Ford’s Struandale engine plant celebrates 50 years

BY CHARL BOSCH - NOVEMBER 6, 2014

The CEO and President of Ford Motor Company South Africa and Sub-Sahara Africa, Jeff Nemeth, officially cut the cake to celebrate 50 years of the marque’s Straundale engine plant in Port Elizabeth on Thursday November 6th.

“This is an important milestone for Ford Motor Company of Southern Africa, as Ford originally started in Port Elizabeth, which was the local motoring hub in the 1920s and remains one of the region’s most important sectors,” Nemeth said.

“The Struandale Engine Plant has endured an ever-changing automotive landscape, and remains a crucial part of our local operations. Moreover, it is a significant supplier within the global Ford network, supplying machined components and engines to Ford plants in North America, South America and Asia”.

Originally commissioned in 1964, the plant currently manufactures the 2.2-litre four cylinder and 3.2-litre five cylinder Duratorq TDCi turbodiesel engines for use in the Ford Ranger bakkie, with the latter engine also being exported to North America under the Powerstroke name for use in the Transit van, the first time Ford South Africa has ever exported engines to its mother company.

Shortly after opening, Struandale produced its 10 000th in April 1965 with the 100 000th unit following in 1968, and the 500 000th in 1977. Three years after producing its one-millionth engine, exports of the 3.0-litre Essex V6 engine, later enlarged to 3.4-litres and famously used in the Cortina, Sapphire, Sierra and Courier bakkie, started in 1990.

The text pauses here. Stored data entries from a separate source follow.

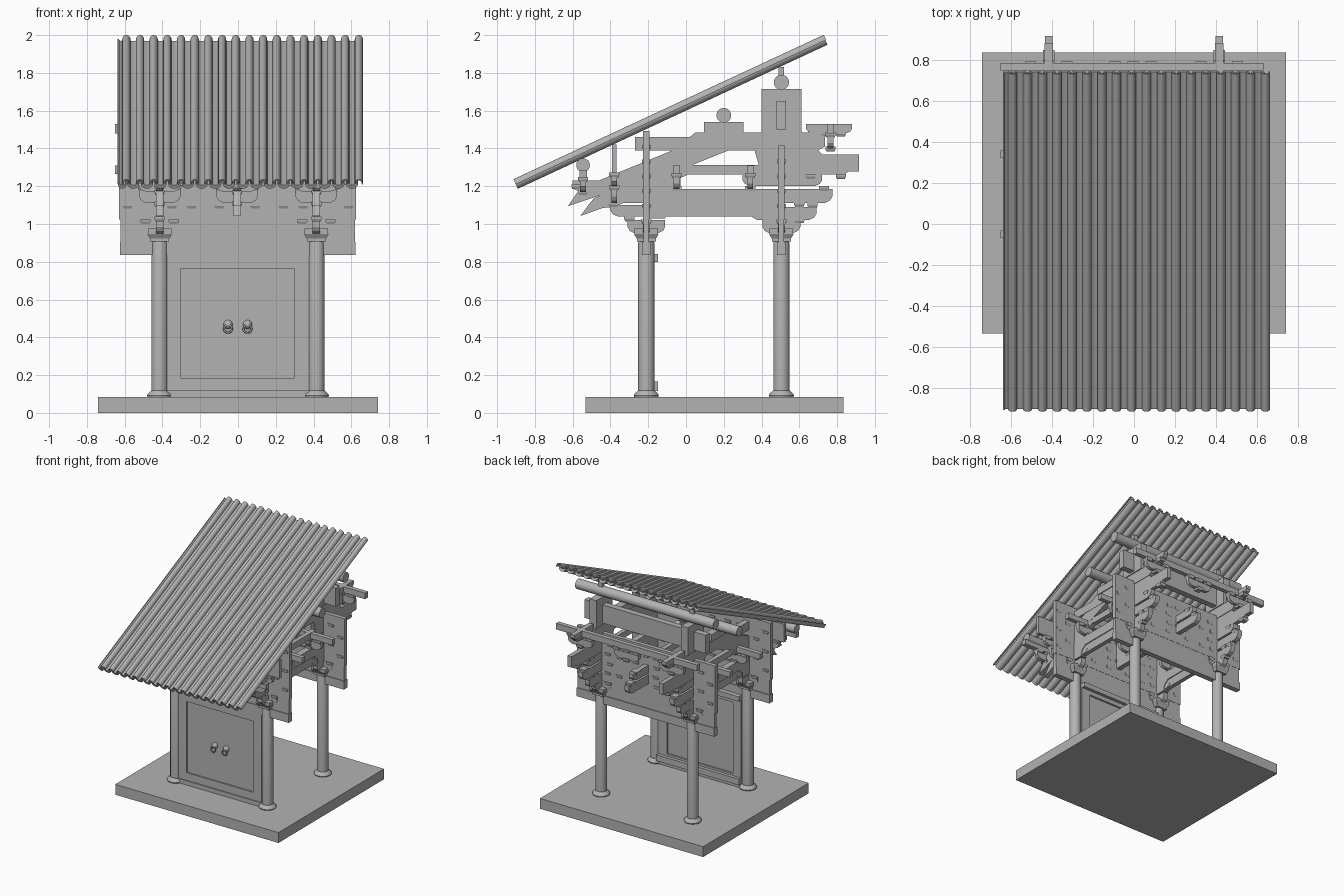
import bpy, bmesh, math
from mathutils import Vector

if "Cube" in bpy.data.objects:
    bpy.data.objects.remove(bpy.data.objects["Cube"])

GREY = bpy.data.materials.new("dark_grey")
GREY.diffuse_color = (.45, .45, .45, 1)
GREY.use_nodes = True
GREY.node_tree.nodes["Principled BSDF"].inputs["Base Color"].default_value = GREY.diffuse_color

def finish(name, bm, smooth=False):
    bmesh.ops.recalc_face_normals(bm, faces=bm.faces[:])
    me = bpy.data.meshes.new(name)
    bm.to_mesh(me)
    bm.free()
    ob = bpy.data.objects.new(name, me)
    bpy.context.collection.objects.link(ob)
    if smooth:
        bpy.ops.object.select_all(action='DESELECT')
        ob.select_set(True)
        bpy.context.view_layer.objects.active = ob
        bpy.ops.object.shade_smooth_by_angle(angle=math.radians(35))
    return ob

def loft(bm, a, b):
    """Closed solid between two matching outlines."""
    va = [bm.verts.new(p) for p in a]
    vb = [bm.verts.new(p) for p in b]
    n = len(va)
    bm.faces.new(va)
    bm.faces.new(vb[::-1])
    for i in range(n):
        bm.faces.new((va[i], va[(i + 1) % n], vb[(i + 1) % n], vb[i]))

def add_box(bm, x0, x1, y0, y1, z0, z1, taper=0.0):
    def ring(z, t):
        return [(x0 + t, y0 + t, z), (x1 - t, y0 + t, z), (x1 - t, y1 - t, z), (x0 + t, y1 - t, z)]
    loft(bm, ring(z0, taper), ring(z1, 0))

def box(name, *dims):
    bm = bmesh.new()
    add_box(bm, *dims)
    return finish(name, bm)

def fin(bm, x, pts, w=0.04):
    loft(bm, [(x - w / 2, y, z) for y, z in pts], [(x + w / 2, y, z) for y, z in pts])

def cross(bm, y, pts, w=0.036):
    loft(bm, [(x, y - w / 2, z) for x, z in pts], [(x, y + w / 2, z) for x, z in pts])

def arm(s0, s1, z0, z1):
    """Bracket arm outline with rounded lower corners."""
    h = z1 - z0
    return [(s0, z1), (s0, z0 + .5 * h), (s0 + .012, z0 + .2 * h), (s0 + .04, z0),
            (s1 - .04, z0), (s1 - .012, z0 + .2 * h), (s1, z0 + .5 * h), (s1, z1)]

def dou(bm, x, y, z, r=0.027, h=0.026, d=0.027):
    """Small bearing block, narrower below; z is its top."""
    add_box(bm, x - r, x + r, y - d, y + d, z - h, z - h / 2, 0.006)
    add_box(bm, x - r, x + r, y - d, y + d, z - h / 2, z)

def lathe(name, x, y, prof, seg=32):
    bm = bmesh.new()
    rings = [[bm.verts.new((x + r * math.cos(k * math.tau / seg), y + r * math.sin(k * math.tau / seg), z))
              for k in range(seg)] for r, z in prof]
    bm.faces.new(rings[0])
    bm.faces.new(rings[-1])
    for a, b in zip(rings, rings[1:]):
        for k in range(seg):
            bm.faces.new((a[k], a[(k + 1) % seg], b[(k + 1) % seg], b[k]))
    return finish(name, bm, True)

CX, FY, BY = 0.415, -0.21, 0.505
SETS = (-CX, -0.005, CX)

# plinth
box("plinth", -0.74, 0.74, -0.533, 0.835, 0, 0.085)

# columns, stone feet and capitals
for x in (-CX, CX):
    for y in (FY, BY):
        lathe("column_foot", x, y, [(.064, .085), (.066, .092), (.062, .102), (.05, .112), (.044, .118)])
        lathe("column", x, y, [(.043, .1), (.043, .898), (.04, .908)])
        bm = bmesh.new()
        add_box(bm, x - .05, x + .05, y - .05, y + .05, .908, .93)
        add_box(bm, x - .066, x + .066, y - .066, y + .066, .922, .948, .016)
        add_box(bm, x - .062, x + .062, y - .062, y + .062, .948, .975)
        finish("capital_block", bm)

# lintels tying the columns, with the boards above them
for y in (FY, BY):
    box("lintel", -0.625, 0.622, y - .022, y + .022, .837, .906)
    box("lintel_board", -0.622, 0.62, y - .015, y + .015, .906, 1.026)

# door: frame, panel, sill, pivot rails and ring handles
bm = bmesh.new()
add_box(bm, -.375, -.303, FY - .022, FY + .035, .12, .84)
add_box(bm, .297, .375, FY - .022, FY + .035, .12, .84)
add_box(bm, -.303, .297, FY - .022, FY + .035, .765, .84)
add_box(bm, -.303, .297, FY - .022, FY + .035, .12, .182)
finish("door_frame", bm)
box("door_sill", -.375, .375, FY - .03, FY + .04, .085, .12)
box("door_panel", -.305, .3, FY - .01, FY + .02, .18, .77)
box("door_rail_top", -.375, .375, FY + .03, FY + .062, .8, .84)
box("door_rail_bottom", -.375, .375, FY + .03, FY + .062, .115, .165)
for x in (-.053, .05):
    bpy.ops.mesh.primitive_uv_sphere_add(segments=20, ring_count=10, radius=.024, location=(x, FY - .012, .468))
    bpy.context.object.name = "handle_boss"
    bpy.ops.object.shade_smooth()
    bpy.ops.mesh.primitive_torus_add(major_segments=24, minor_segments=8, major_radius=.021, minor_radius=.005,
                                     location=(x, FY - .035, .445), rotation=(math.radians(80), 0, 0))
    bpy.context.object.name = "handle_ring"
    bpy.ops.object.shade_smooth()

# stacked wall beams with rows of bearing blocks
ROW_A = (-.585, -.35, -.245, -.1, .09, .24, .345, .585)
ROW_B = (-.5, -.325, -.09, 0, .08, .325, .5)
for y, layers in ((FY, 6), (BY, 5)):
    beams, blocks = bmesh.new(), bmesh.new()
    for x in (-CX, CX):
        cross(beams, y, arm(x - .1, x + .1, .955, 1.025))
        for s in (-.075, .075):
            dou(blocks, x + s, y, 1.025)
    for i in range(layers):
        z = 1.025 + i * .078
        add_box(beams, -.63, .625, y - .017, y + .017, z, z + .0785)
        if i < layers - 1:
            for x in (ROW_A, ROW_B)[i % 2]:
                dou(blocks, x, y, z + .082, .027, .024, .024)
    finish("wall_beams", beams)
    finish("wall_blocks", blocks)

# outrigger beams: y, left end, arm z0, z1, beam z0, z1, beam half thickness
for y, xl, a0, a1, b0, b1, t in ((-.38, -.63, 1.11, 1.18, 1.27, 1.42, .013), (-.545, -.63, 1.17, 1.225, 1.245, 1.285, .02),
                                 (-.05, -.65, 1.185, 1.245, 1.265, 1.31, .018), (.34, -.65, 1.185, 1.245, 1.265, 1.31, .018),
                                 (.765, -.65, 1.4, 1.46, 1.48, 1.53, .018)):
    beams, blocks = bmesh.new(), bmesh.new()
    add_box(beams, xl, xl + 1.28, y - t, y + t, b0, b1)
    for x in SETS:
        cross(beams, y, arm(x - .11, x + .11, a0, a1), .03)
        dou(blocks, x, y, a0 + .01)
        for s in (-.088, 0, .088):
            dou(blocks, x + s, y, a1 + .024)
        if b0 - a1 > .05:
            cross(beams, y, arm(x - .17, x + .17, a1 + .02, b0 - .02), .03)
            for s in (-.145, 0, .145):
                dou(blocks, x + s, y, b0 + .002)
    finish("outrigger_beam", beams)
    finish("outrigger_blocks", blocks)

# bracket sets running front to back; the middle set is reduced
for x in SETS:
    side = x != SETS[1]
    bm, blocks = bmesh.new(), bmesh.new()
    if side:
        fin(bm, x, arm(FY - .1, FY + .1, .95, 1.02))
        fin(bm, x, arm(BY - .1, BY + .1, .95, 1.02))
        # crescent tie beam
        fin(bm, x, [(-.2, 1.03), (-.11, 1.03), (-.1, 1.075), (-.06, 1.108), (.36, 1.108), (.4, 1.075), (.41, 1.03),
                    (.5, 1.03), (.5, 1.185), (-.2, 1.185)], .05)
        fin(bm, x, [(-.12, 1.04), (.42, 1.04), (.4, 1.075), (.36, 1.11), (-.06, 1.11), (-.1, 1.075)], .035)
        fin(bm, x, arm(-.4, -.04, 1.04, 1.1))
        fin(bm, x, arm(.34, .69, 1.02, 1.09))
        # upper beams
        fin(bm, x, [(.4, 1.262), (.84, 1.262), (.86, 1.278), (.915, 1.278), (.915, 1.368), (.72, 1.368),
                    (.69, 1.4), (.36, 1.4)], .036)
        fin(bm, x, [(-.27, 1.39), (.7, 1.39), (.735, 1.41), (.735, 1.485), (.05, 1.485), (.02, 1.46), (-.27, 1.46)], .045)
        fin(bm, x, arm(.635, .88, 1.478, 1.53))
    fin(bm, x, arm(-.41, .775, 1.11, 1.185))
    # slanting lever arms with pointed beaks
    fin(bm, x, [(-.56, 1.042), (-.49, 1.135), (-.06, 1.325), (.03, 1.27), (-.38, 1.09), (-.44, 1.085)])
    fin(bm, x, [(-.625, 1.095), (-.56, 1.19), (.1, 1.46), (.24, 1.395), (-.35, 1.16), (-.46, 1.15)])
    fin(bm, x, arm(-.6, -.3, 1.17, 1.23), .036)
    fin(bm, x, [(-.5, 1.185), (-.03, 1.185), (-.03, 1.255), (-.35, 1.255)])
    fin(bm, x, arm(.3, .72, 1.2, 1.262))
    fin(bm, x, [(-.1, 1.262), (.42, 1.262), (.42, 1.312), (-.1, 1.312)], .036)
    for y, z in ((-.385, 1.115), (-.3, 1.04), (-.58, 1.21), (.6, 1.03), (.67, 1.11), (.73, 1.2),
                 (.6, 1.115), (.66, 1.265), (.82, 1.265), (.74, 1.49), (.82, 1.49), (-.05, 1.2), (.34, 1.2)):
        if side or (z > 1.115 and y < .8 and z < 1.4):
            dou(blocks, x, y, z)
    finish("bracket_arms", bm)
    finish("bracket_blocks", blocks)
    if side:
        # posts carrying the upper purlins
        box("ridge_post", x - .03, x + .03, .4, .612, 1.485, 1.715)
        box("purlin_cushion", x - .03, x + .03, .095, .305, 1.48, 1.54)
        box("ridge_wedge", x - .02, x + .02, .49, .52, 1.78, 1.832)
box("ridge_tie", -.55, .55, .48, .53, 1.5, 1.65)

# round purlins
for y, z, r in ((-.545, 1.312, .036), (.2, 1.575, .039), (.505, 1.75, .04)):
    bpy.ops.mesh.primitive_cylinder_add(vertices=32, radius=r, depth=1.25, location=(0, y, z), rotation=(0, math.pi / 2, 0))
    bpy.context.object.name = "purlin"
    bpy.ops.object.shade_smooth_by_angle(angle=math.radians(35))

# tiled roof: cover tiles over trough tiles, swept up the slope
ANG = math.radians(24.95)
U = Vector((0, math.cos(ANG), math.sin(ANG)))
N = Vector((0, -math.sin(ANG), math.cos(ANG)))
LOW = Vector((0, -.914, 1.237))

def half_pipe(bm, x, r, t, h, depth, inner, length, k=10):
    ang = [math.pi * i / k for i in range(k + 1)]
    sec = [(r * math.cos(a), depth * math.sin(a)) for a in ang]
    sec += [((r - t) * math.cos(a), inner * math.sin(a)) for a in ang[::-1]]
    ring = [LOW + Vector((x + c, 0, 0)) + N * (h + s) for c, s in sec]
    loft(bm, ring, [p + U * length for p in ring])

covers, troughs = bmesh.new(), bmesh.new()
for i in range(18):
    x = -.591 + i * .0724
    half_pipe(covers, x, .022, .006, -.03, .03, .024, 1.812)
    half_pipe(troughs, x - .0362 + (.014 if i == 0 else 0), .024 if i == 0 else .033, .006, -.022, -.034, -.012, 1.808)
finish("cover_tiles", covers, True)
finish("trough_tiles", troughs, True)

# one dark grey for every part
for ob in bpy.data.objects:
    ob.data.materials.append(GREY)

The success of the Essex resulted in the Struandale plant being awarded the contract to build the 1.4-litre PTE and 1.6-litre EFI engines for use in the locally made Escort and European spec Fiesta in 1995. Following this engine’s discontinuation in 2001, the plant was retooled to produce the popular 1.3-litre RoCam engine for use in the Ka and Fiesta.

RoCam manufacturing at Struandale ended after 1 346 919 units in 2012 with production of the Duratorq diesel starting in December that same year. Strong demand locally and internationally for the new Ranger resulted in the plant producing its 100 000th engine in November 2013. The securement for an additional 31 000 engines for the Transit, lead to the plant producing its three millionth engine, an export 3.2-litre Duratorq TDCi, in July this year.

“The local team has consistently proved that they are up to the challenge, using trademark South African ingenuity and dedication to produce world-class products,” said Nemeth.

“From the popular RoCam engine that reached a final production volume of over 1.3-million units to the new Duratorq TDCi engine that powers the mighty Ranger, the local products and the people that have made it happen have done us proud.”

Inline with celebrating 50 years of the plant, Nemeth also introduced a shake-up in the plant’s management positions with John Cameron taking over as manager, Basil Raman as Plant Operations Manager, Neil Stander as Manager for Programmes and Operations and Ludwe Kawa as Quality Manager.

 

CAPTION: (L-R) Ford Motor Company of South Africa Vice President of Sales and Service, Mark Kaufman; Ford Motor Company of South Africa and Sub-Sahara Africa CEO and President, Jeff Nemeth; and newley appointed Straundale Engine Plant Manager, John Cameron with the cut birthday cake, Duratorq TDCi diesel engines and the smash-hit Ford Ranger at the 50th anniversary celebration of the marque's Struandale Engine Plant on November 6th. FILE IMAGE